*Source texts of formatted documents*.

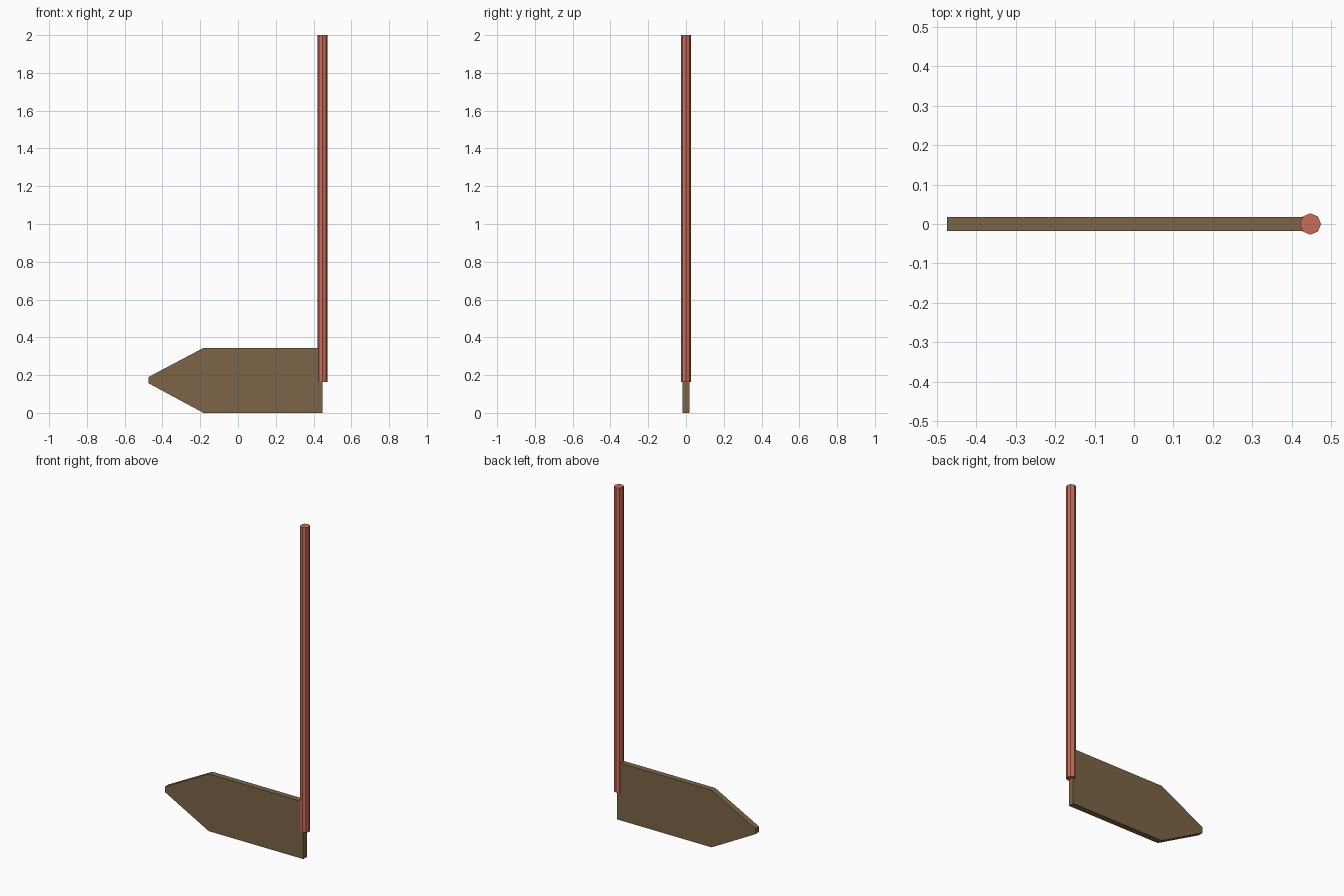
import bpy, bmesh
from mathutils import Matrix

if "Cube" in bpy.data.objects:
    bpy.data.objects.remove(bpy.data.objects["Cube"])


def material(name, rgb):
    m = bpy.data.materials.new(name)
    m.diffuse_color = (*rgb, 1.0)
    m.use_nodes = True
    m.node_tree.nodes["Principled BSDF"].inputs["Base Color"].default_value = m.diffuse_color
    return m


def add_object(name, bm, mat):
    bmesh.ops.recalc_face_normals(bm, faces=bm.faces[:])
    mesh = bpy.data.meshes.new(name)
    bm.to_mesh(mesh)
    bm.free()
    mesh.materials.append(mat)
    obj = bpy.data.objects.new(name, mesh)
    bpy.context.collection.objects.link(obj)
    return obj


brown = material("brown wood", (0.205, 0.13, 0.063))
red = material("red clay", (0.59, 0.15, 0.094))

POLE_X, POLE_R = 0.447, 0.027
POLE_BOTTOM, POLE_TOP = 0.164, 2.0
HALF_THICK = 0.0175

# Pointed board: side outline extruded through its thickness
outline = [(POLE_X, 0.0), (POLE_X, 0.344), (-0.183, 0.344),
           (-0.474, 0.19), (-0.474, 0.157), (-0.183, 0.0)]
bm = bmesh.new()
face = bm.faces.new([bm.verts.new((x, -HALF_THICK, z)) for x, z in outline])
ext = bmesh.ops.extrude_face_region(bm, geom=[face])
bmesh.ops.translate(bm, vec=(0, 2 * HALF_THICK, 0),
                    verts=[v for v in ext["geom"] if isinstance(v, bmesh.types.BMVert)])
add_object("pointed_board", bm, brown)

# Eight-sided pole, corners on the axes
bm = bmesh.new()
bmesh.ops.create_cone(bm, cap_ends=True, segments=8, radius1=POLE_R, radius2=POLE_R,
                      depth=POLE_TOP - POLE_BOTTOM,
                      matrix=Matrix.Translation((POLE_X, 0, (POLE_TOP + POLE_BOTTOM) / 2)))
add_object("pole", bm, red)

*TASK*. The exact lines from the beginning of the data through the one that contains "face = bm.faces.new([bm.verts.new((x, -HALF_THICK, z))" must be given again, both ends included, and pictures must be left out.

*ANSWER TO THE PROBLEM*.
import bpy, bmesh
from mathutils import Matrix

if "Cube" in bpy.data.objects:
    bpy.data.objects.remove(bpy.data.objects["Cube"])


def material(name, rgb):
    m = bpy.data.materials.new(name)
    m.diffuse_color = (*rgb, 1.0)
    m.use_nodes = True
    m.node_tree.nodes["Principled BSDF"].inputs["Base Color"].default_value = m.diffuse_color
    return m


def add_object(name, bm, mat):
    bmesh.ops.recalc_face_normals(bm, faces=bm.faces[:])
    mesh = bpy.data.meshes.new(name)
    bm.to_mesh(mesh)
    bm.free()
    mesh.materials.append(mat)
    obj = bpy.data.objects.new(name, mesh)
    bpy.context.collection.objects.link(obj)
    return obj


brown = material("brown wood", (0.205, 0.13, 0.063))
red = material("red clay", (0.59, 0.15, 0.094))

POLE_X, POLE_R = 0.447, 0.027
POLE_BOTTOM, POLE_TOP = 0.164, 2.0
HALF_THICK = 0.0175

# Pointed board: side outline extruded through its thickness
outline = [(POLE_X, 0.0), (POLE_X, 0.344), (-0.183, 0.344),
           (-0.474, 0.19), (-0.474, 0.157), (-0.183, 0.0)]
bm = bmesh.new()
face = bm.faces.new([bm.verts.new((x, -HALF_THICK, z)) for x, z in outline])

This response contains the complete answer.